C3: So let me be clear on this point: my opponent is probably going to be correct in almost everything they claim in their case. The problem is that they’re not going to be stopping these interventions, and indeed will make mitigating the negative effects which are totally obvious to them even harder: As Tavris and Aronson observe in Mistakes Were Made (But Not By Me)
“Self-justification not only minimizes our mistakes and bad decisions; it is also the reason that everyone can see a hypocrite in action except the hypocrite. It allows us to create a distinction between our moral lapses and someone else’s, and to blur the discrepancy between our actions and our moral convictions. … A president who justifies his actions only to the public might be induced to change them.
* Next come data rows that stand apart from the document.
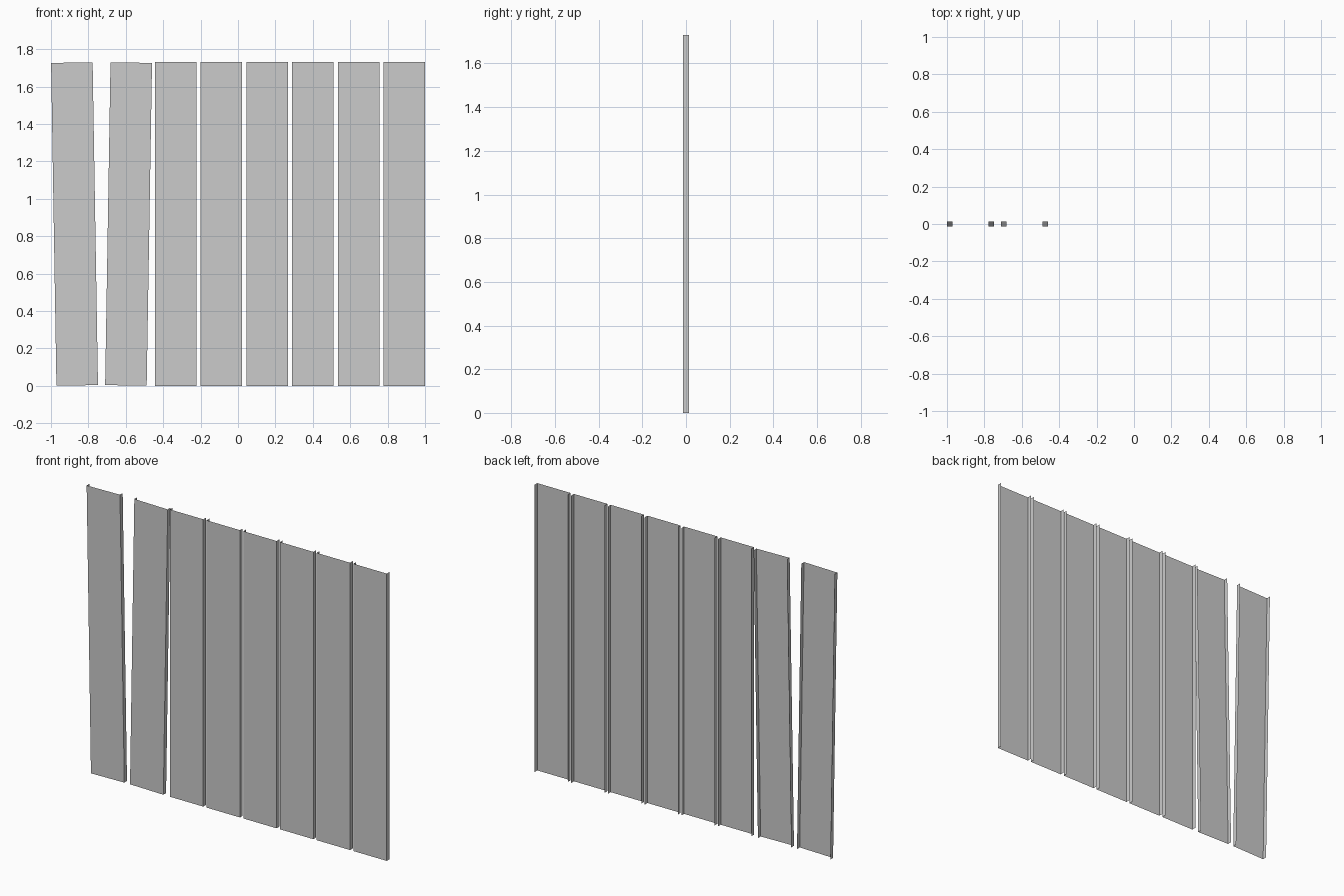
import bpy, math

if "Cube" in bpy.data.objects:
    bpy.data.objects.remove(bpy.data.objects["Cube"])

WIDTH, HEIGHT, DEPTH = 0.222, 1.73, 0.026
PITCH = 0.2445


def add_plank(name, x, height=HEIGHT, tilt=0.0):
    """Open-backed channel: front panel with a return flange on each side."""
    w, d, h = WIDTH / 2, DEPTH / 2, height / 2
    profile = [(-w, d), (-w, -d), (w, -d), (w, d)]
    verts = [(px, py, z) for z in (-h, h) for px, py in profile]
    faces = [(i, i + 1, i + 5, i + 4) for i in range(3)]
    mesh = bpy.data.meshes.new(name)
    mesh.from_pydata(verts, [], faces)
    mesh.update()
    obj = bpy.data.objects.new(name, mesh)
    obj.location = (x, 0, HEIGHT / 2)
    obj.rotation_euler.y = math.radians(tilt)
    bpy.context.collection.objects.link(obj)


# Upright planks, spaced evenly from the right end
for i in range(6):
    add_plank(f"fence_plank_{i + 1}", 1 - WIDTH / 2 - i * PITCH)

# Two loose planks leaning away from each other
add_plank("leaning_plank_inner", -0.585, 1.726, 0.95)
add_plank("leaning_plank_outer", -0.874, 1.726, -0.95)
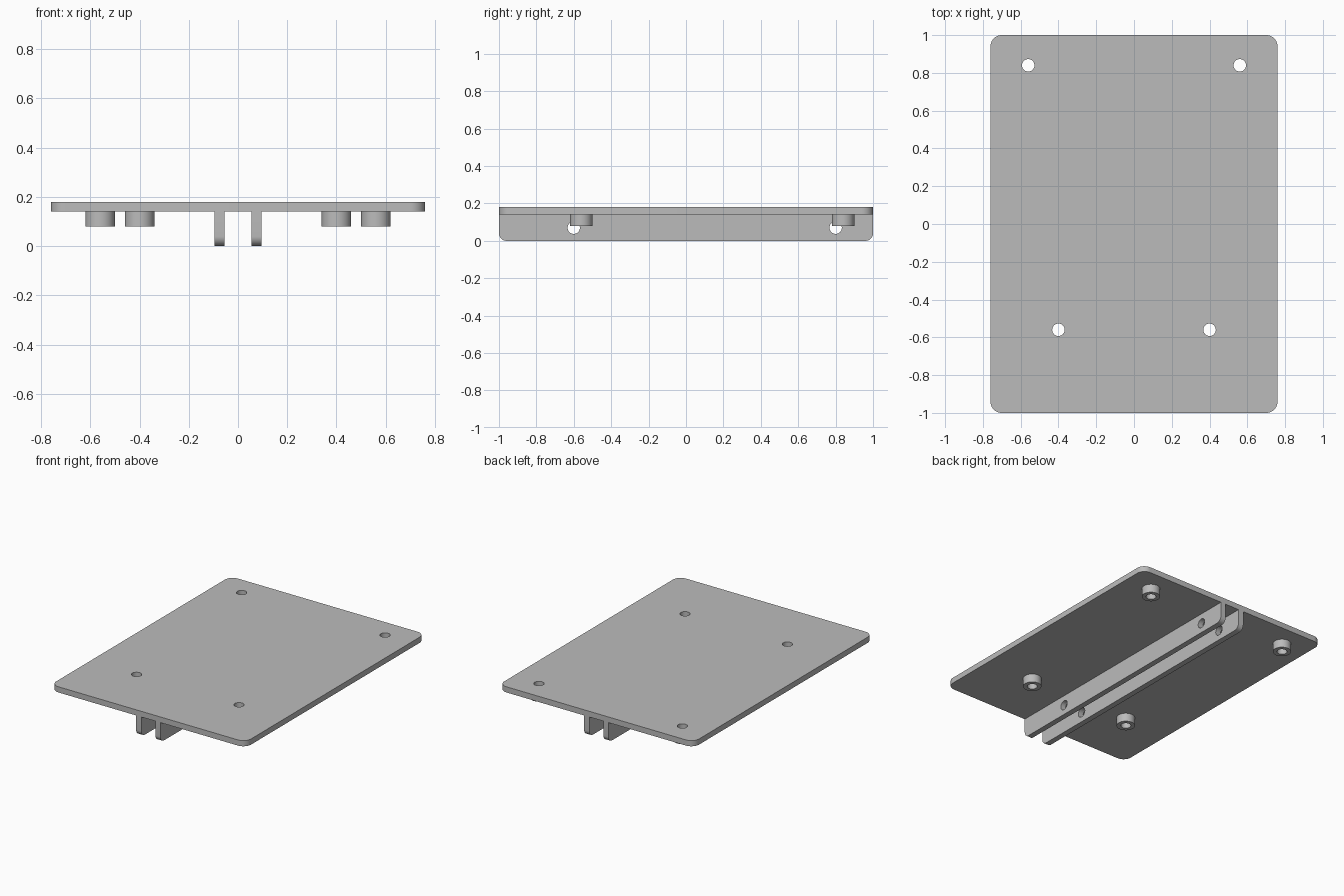
import bpy, bmesh
from math import sin, cos, pi, radians
from mathutils import Matrix, Vector

if "Cube" in bpy.data.objects:
    bpy.data.objects.remove(bpy.data.objects["Cube"], do_unlink=True)

grey = bpy.data.materials.new("plain grey")
grey.use_nodes = True
grey.diffuse_color = (0.5, 0.5, 0.5, 1)
grey.node_tree.nodes["Principled BSDF"].inputs["Base Color"].default_value = grey.diffuse_color

HOLE = 0.033
PLATE_BOTTOM, PLATE_TOP = 0.14, 0.18
BOSS_BOTTOM = 0.08


def arc(cx, cy, r, start, sweep, steps):
    return [(cx + r * cos(start + sweep * i / steps),
             cy + r * sin(start + sweep * i / steps)) for i in range(steps + 1)]


def circle(cx, cy, r):
    return arc(cx, cy, r, 0, 2 * pi, 40)[:-1]


def rounded_rect(x0, x1, y0, y1, r_low, r_high):
    """Outline with separate radii for the low and high corners."""
    pts = []
    corners = ((1, 1, r_high), (-1, 1, r_high), (-1, -1, r_low), (1, -1, r_low))
    for i, (sx, sy, r) in enumerate(corners):
        x, y = (x1 if sx > 0 else x0), (y1 if sy > 0 else y0)
        pts += arc(x - sx * r, y - sy * r, r, i * pi / 2, pi / 2, 10) if r else [(x, y)]
    return pts


def extruded(name, loops, low, high, matrix=Matrix()):
    """Solid from an outline and its holes, pulled from low to high."""
    bm = bmesh.new()
    edges = []
    for loop in loops:
        vs = [bm.verts.new((x, y, low)) for x, y in loop]
        edges += [bm.edges.new((vs[i - 1], vs[i])) for i in range(len(vs))]
    bmesh.ops.triangle_fill(bm, edges=edges, use_beauty=True, normal=(0, 0, 1))
    out = bmesh.ops.extrude_face_region(bm, geom=bm.faces[:], use_keep_orig=True)
    top = [v for v in out["geom"] if isinstance(v, bmesh.types.BMVert)]
    bmesh.ops.translate(bm, verts=top, vec=Vector((0, 0, high - low)))
    bmesh.ops.transform(bm, matrix=matrix, verts=bm.verts[:])
    bmesh.ops.recalc_face_normals(bm, faces=bm.faces[:])
    mesh = bpy.data.meshes.new(name)
    bm.to_mesh(mesh)
    bm.free()
    mesh.materials.append(grey)
    ob = bpy.data.objects.new(name, mesh)
    bpy.context.collection.objects.link(ob)
    bpy.ops.object.select_all(action='DESELECT')
    ob.select_set(True)
    bpy.context.view_layer.objects.active = ob
    bpy.ops.object.shade_smooth_by_angle(angle=radians(30))
    return ob


# Base plate with four through holes
mounts = [(side * x, y) for x, y in ((0.56, 0.84), (0.4, -0.56)) for side in (-1, 1)]
extruded("plate",
         [rounded_rect(-0.76, 0.76, -1, 1, 0.06, 0.06)] + [circle(x, y, HOLE) for x, y in mounts],
         PLATE_BOTTOM, PLATE_TOP)

# Ring spacers under the holes
for x, y in mounts:
    name = ("back" if y > 0 else "front") + ("_left" if x > 0 else "_right") + "_spacer"
    extruded(name, [circle(x, y, 0.06), circle(x, y, HOLE)], BOSS_BOTTOM, PLATE_BOTTOM)

# Pair of lengthwise ribs, drawn in the y-z plane and pulled along x
side_on = Matrix(((0, 0, 1, 0), (1, 0, 0, 0), (0, 1, 0, 0), (0, 0, 0, 1)))
rib_loops = [rounded_rect(-1, 1, 0, PLATE_BOTTOM, 0.04, 0),
             circle(-0.6, 0.07, HOLE), circle(0.8, 0.07, HOLE)]
for name, x in (("left_rib", 0.055), ("right_rib", -0.095)):
    extruded(name, rib_loops, x, x + 0.04, side_on)
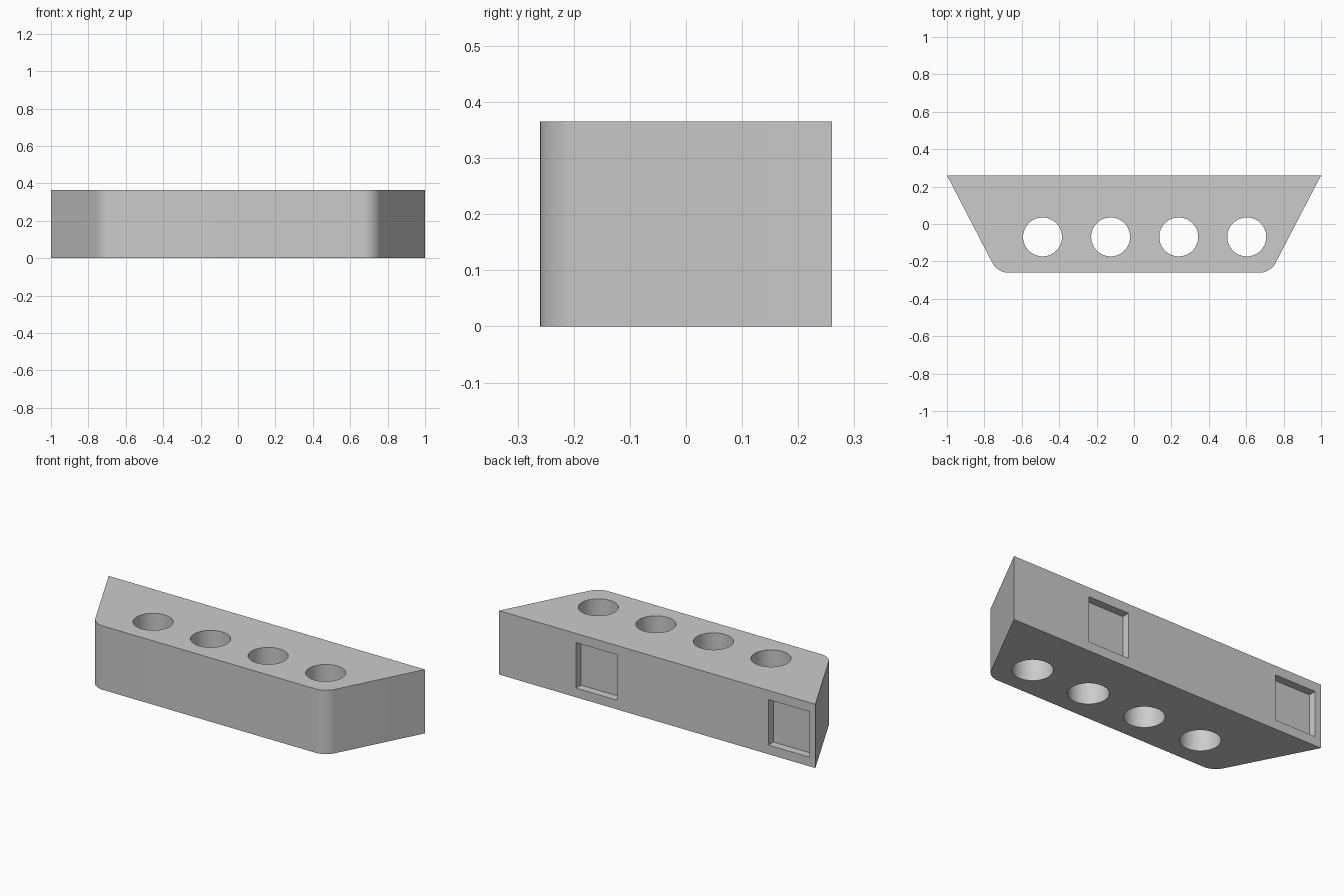
import bpy, bmesh
from math import radians

cube = bpy.data.objects.get("Cube")
if cube:
    bpy.data.objects.remove(cube, do_unlink=True)

HEIGHT = 0.365
BACK, FRONT = 0.26, -0.26

# Plain grey finish
grey = bpy.data.materials.new("plain_grey")
grey.use_nodes = True
colour = (0.6, 0.6, 0.6, 1)
grey.diffuse_color = colour
grey.node_tree.nodes["Principled BSDF"].inputs["Base Color"].default_value = colour


def add_object(name, bm):
    bmesh.ops.recalc_face_normals(bm, faces=bm.faces)
    mesh = bpy.data.meshes.new(name)
    bm.to_mesh(mesh)
    bm.free()
    mesh.materials.append(grey)
    obj = bpy.data.objects.new(name, mesh)
    bpy.context.collection.objects.link(obj)
    return obj


# Tapered block with rounded front corners
bm = bmesh.new()
outline = [(-1, BACK), (-0.73, FRONT), (0.73, FRONT), (1, BACK)]
base = bm.faces.new([bm.verts.new((x, y, 0)) for x, y in outline])
extruded = bmesh.ops.extrude_face_region(bm, geom=[base])["geom"]
bmesh.ops.translate(bm, vec=(0, 0, HEIGHT),
                    verts=[v for v in extruded if isinstance(v, bmesh.types.BMVert)])
front_edges = [e for e in bm.edges
               if all(v.co.y < 0 for v in e.verts)
               and abs(e.verts[0].co.z - e.verts[1].co.z) > 0.1]
bmesh.ops.bevel(bm, geom=front_edges, offset=0.055, offset_type='OFFSET',
                segments=10, profile=0.5, affect='EDGES')
block = add_object("tapered_block", bm)


def cut(bm, name):
    cutter = add_object(name, bm)
    cutter.hide_render = True
    mod = block.modifiers.new(name, 'BOOLEAN')
    mod.operation = 'DIFFERENCE'
    mod.solver = 'EXACT'
    mod.object = cutter
    bpy.context.view_layer.objects.active = block
    bpy.ops.object.modifier_apply(modifier=name)
    bpy.data.objects.remove(cutter, do_unlink=True)


# Four round through holes
for i in range(4):
    bm = bmesh.new()
    bmesh.ops.create_cone(bm, cap_ends=True, segments=64, radius1=0.104,
                          radius2=0.104, depth=HEIGHT * 2)
    bmesh.ops.translate(bm, vec=(-0.489 + i * 0.364, -0.069, HEIGHT / 2), verts=bm.verts)
    cut(bm, f"hole_{i + 1}")

# Two shallow square pockets in the back
POCKET, DEPTH = 0.26, 0.045
for name, x in (("left_pocket", 0.383), ("right_pocket", -0.833)):
    bm = bmesh.new()
    bmesh.ops.create_cube(bm, size=1)
    bmesh.ops.scale(bm, vec=(POCKET, DEPTH * 2, POCKET), verts=bm.verts)
    bmesh.ops.translate(bm, vec=(x, BACK, HEIGHT / 2), verts=bm.verts)
    cut(bm, name)

# Smooth curved walls, crisp edges
bpy.ops.object.select_all(action='DESELECT')
block.select_set(True)
bpy.context.view_layer.objects.active = block
bpy.ops.object.shade_smooth_by_angle(angle=radians(30))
A president who has justified his actions to himself, believing that he has the truth, becomes impervious to self-correction.”
So, in affirming the resolution, we can work through a criterion of human rights while valuing the best intentions of our government, but only if we accept their belief that the action was justified. The negative dialog would be “that invasion wasn’t justified, get our troops out, and — by the by — you’re also a horrible person” and we’ll find that we’re still staying the course or even surging in Iraq or Afghanistan or wherever. But the affirmative dialog would be “okay, so we’re trying to give them democracy and protect human lives, and those are noble goals: so let’s work harder to minimize civilian casualties, and maybe back off and let them form their own government instead of supporting some local elites to mimic our own?” And in order to have that dialog, in order to mitigate all of the negative side effects that my opponent will tell us about, we have to be willing to believe that our elected officials really do have the best intentions.
[Note: a clever negative may attempt to advocate Open Revolt to put an end to unjustified government action. At this point, the negative becomes and enemy of the state and may be subject to targeted killing by a drone, which would be perfectly justified — claims the government in power — to protect the domestic tranquility of the nation, while also making it impossible to vote for the negative position in the long-term such that the debate cannot be permanently resolved in the negative. We do live in troubled times.]